For those seeking to shift politics and economics away from corporate capitalism and militarism, the means to their ends are often demonstrations, campaigns, movement building and, for those who think big, revolution. Electoral politics on the other hand is often considered a stifling sell-out, a symptom of the status quo, that leads only to disappointment.
That, however, may be changing.
On January 13, a forum, sponsored by the Martin Luther King Coalition and Occupy the Ballot, was held at The Last Bookstore in downtown to discuss building a political movement outside the current, corporate-controlled two-party system. Over 60 people were in attendance.
Kwazi Nkrumah, a coordinator for the MLK Coalition, said current American politics was not serving the country’s population, citing the foreclosure crisis, “abusive corporate power” and the Obama administration’s inability to stave off austerity measures.
“That is why many of us feel that now is the time to build a mass, independent-politics movement on the ground, in our communities, wherever we are, and begin to make that a movement which has the power to create options for us,” he said. “We need to pull ourselves together and come out of our little corners, and put together something … that cannot be co-opted by corporate interests or crooked politicians, something that is controlled by the people in our community and empowers them.”
Among the speakers participating in the panel discussion were notables known outside of activist circles, such as Marcy Winograd, a former congressional candidate and Mike Feinstein, a former city councilmember and mayor of Santa Monica.
Community organizer Kokayi Kwa Jitahidi of , as well as other panelists, expressed a desire to move away from campaigns where a person runs for office not to win, but as a sort of commercial for an underdog political party or single issue.
“I don’t give a damn about symbolic campaigns anymore,” said Jitahidi. “We have to win. … We can listen to KPFK all we want to, but we have to get in the streets and work.”
Because of its electoral structure, the U.S. political system has never been welcoming to third parties. Some critics have argued this leaves the political landscape entrenched in a system comprised of moderates and hardliners who, in essence, espouse the same ideology.
L. George Friday, a panelist and field organizer with the Bill of Rights Defense Committee urged people to run for smaller, local offices, such as neighborhood councils, which tend to leave room for grassroots politics. Both the Green Party and Peace and Freedom Party had booths at the event.

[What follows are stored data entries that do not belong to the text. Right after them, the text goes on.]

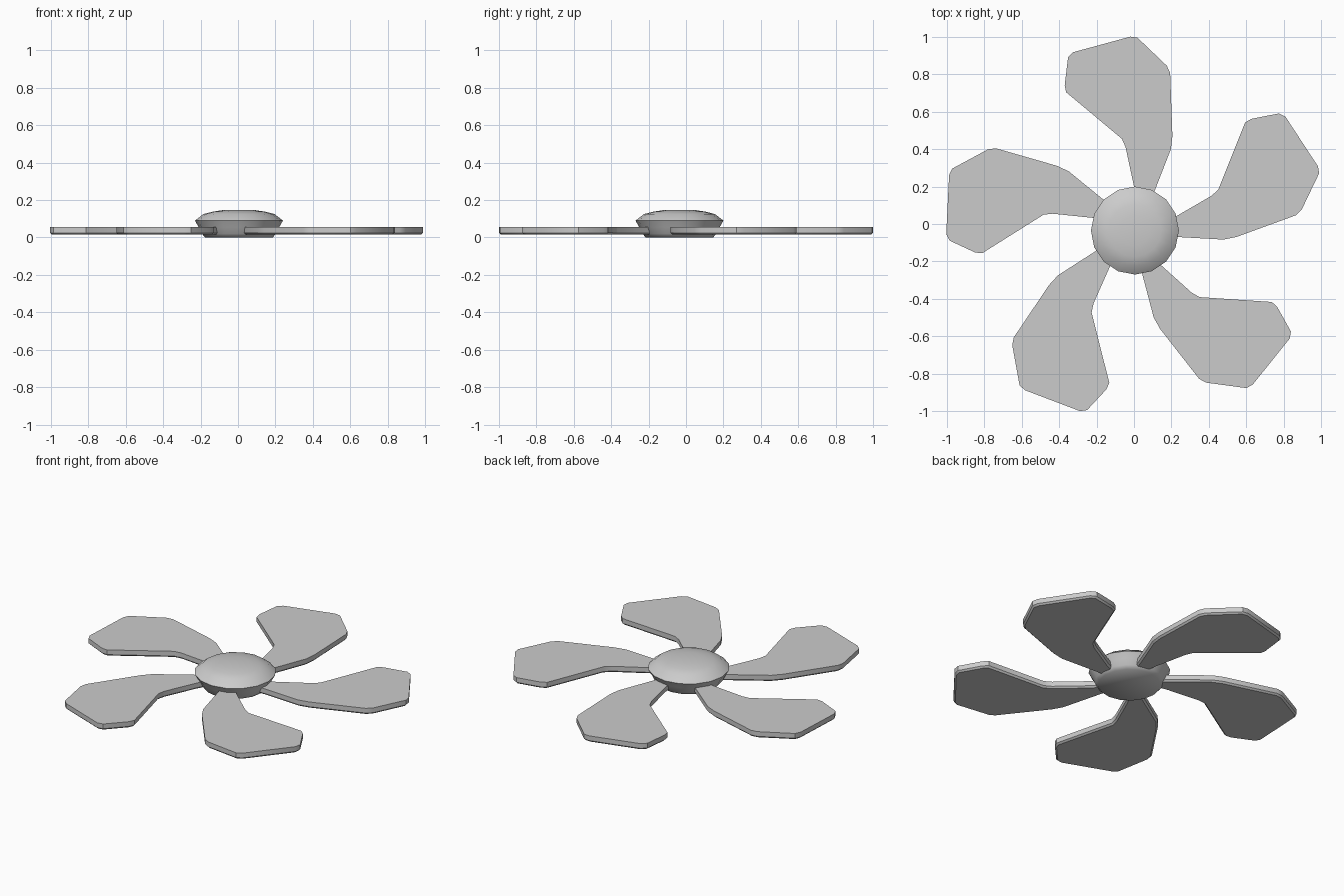
import bpy, bmesh, math
from mathutils import Matrix, Vector

cube = bpy.data.objects.get("Cube")
if cube:
    bpy.data.objects.remove(cube, do_unlink=True)

AXIS = Vector((0.005, -0.035, 0))

grey = bpy.data.materials.new("light grey")
grey.use_nodes = True
grey.diffuse_color = (0.6, 0.6, 0.6, 1)
grey.node_tree.nodes["Principled BSDF"].inputs["Base Color"].default_value = (0.6, 0.6, 0.6, 1)


def finish(bm, name, angle):
    bmesh.ops.recalc_face_normals(bm, faces=bm.faces)
    mesh = bpy.data.meshes.new(name)
    bm.to_mesh(mesh)
    bm.free()
    mesh.materials.append(grey)
    obj = bpy.data.objects.new(name, mesh)
    bpy.context.collection.objects.link(obj)
    bpy.ops.object.select_all(action='DESELECT')
    obj.select_set(True)
    bpy.context.view_layer.objects.active = obj
    bpy.ops.object.shade_smooth_by_angle(angle=math.radians(angle))
    return obj


# Hub: a lathed, domed disc with a flat underside
profile = [(0, 0), (0.18, 0), (0.198, 0.02), (0.215, 0.055), (0.235, 0.09),
           (0.19, 0.125), (0.14, 0.138), (0.08, 0.147), (0, 0.147)]
bm = bmesh.new()
verts = [bm.verts.new((r, 0, z)) for r, z in profile]
edges = [bm.edges.new(pair) for pair in zip(verts, verts[1:])]
bmesh.ops.spin(bm, geom=verts + edges, axis=(0, 0, 1), cent=(0, 0, 0),
               angle=math.tau, steps=16, use_merge=True)
bmesh.ops.remove_doubles(bm, verts=bm.verts, dist=0.0005)
bmesh.ops.translate(bm, verts=bm.verts, vec=AXIS)
finish(bm, "hub", 50)

# Blades: one swept outline, thickened and repeated around the hub
outline = [(0.01, 0.12), (0, 0.2), (-0.045, 0.41), (-0.065, 0.455), (-0.362, 0.703),
           (-0.37, 0.74), (-0.352, 0.89), (-0.325, 0.917), (-0.02, 1.0), (0.018, 0.995),
           (0.175, 0.845), (0.193, 0.807), (0.205, 0.47), (0.197, 0.40),
           (0.11, 0.176), (0.09, 0.12)]
for i in range(5):
    bm = bmesh.new()
    top = bm.faces.new([bm.verts.new((x, y, 0.055)) for x, y in outline])
    walls = bmesh.ops.extrude_face_region(bm, geom=[top], use_keep_orig=True)["geom"]
    lower = [g for g in walls if isinstance(g, bmesh.types.BMVert)]
    bmesh.ops.translate(bm, verts=lower, vec=(0, 0, -0.04))
    bmesh.ops.recalc_face_normals(bm, faces=bm.faces)
    # Chamfer the lower rim
    rim = [e for e in bm.edges if all(v.co.z < 0.02 for v in e.verts)]
    bmesh.ops.bevel(bm, geom=rim, offset=0.01, segments=1, affect='EDGES')
    bmesh.ops.rotate(bm, verts=bm.verts, cent=AXIS,
                     matrix=Matrix.Rotation(math.radians(72 * i), 3, 'Z'))
    finish(bm, f"blade_{i + 1}", 30)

Panelist Gary Gordon, a former city councilmember and mayor of Gainesville, Fla., said he hoped that one or two people in the audience would decide to run for office. He is currently a Peace and Freedom Party activist in Los Angeles.
“We got the issues; we got the platforms. We need the people,” he said.
There is much a person could achieve as a city council member, said Gordon. He listed a few of his accomplishments out of 30, he said, that he achieved in three years, which included lowering utility rates, increasing water and wastewater fees on developers so taxpayers wouldn’t have to carry the burden, creating bike lanes and starting a recycling program.
“These are the kind of things that having someone in office that already agrees with you on these issues can accomplish,” he said. “My concern is that people don’t realize what can be accomplished by elected officials that are on our side, that they have contempt for the electoral system and a disdain for the concept of leaders or leadership. People spend incredible resources — time and money — to protest government action and very little resources on securing power in government.”
Included on the panel was Ron Gochez, a current 9th District candidate for LA city council. Gochez is a long-time activist who has focused heavily on immigrant rights. During a question-and-answer period, he addressed an audience member who was concerned about prioritizing elections over direct actions, such as protests and civil disobedience.
“This is just one tactic out of many that we are going to continue to use,” he said. “Organizations that I work with, we specifically said we are not going dump all the community work we’ve been doing for years and just focus on this.”
The forum itself did not center solely on winning elections, but shared its platform with organizers who talked about direct action and community organizing strategies as well. It featured activists from Occupy the Hood, the Youth Justice Coalition, Global Women’s Strike, the Coalition to Stop LAPD Spying and others.
Wednesday, 16 January 2013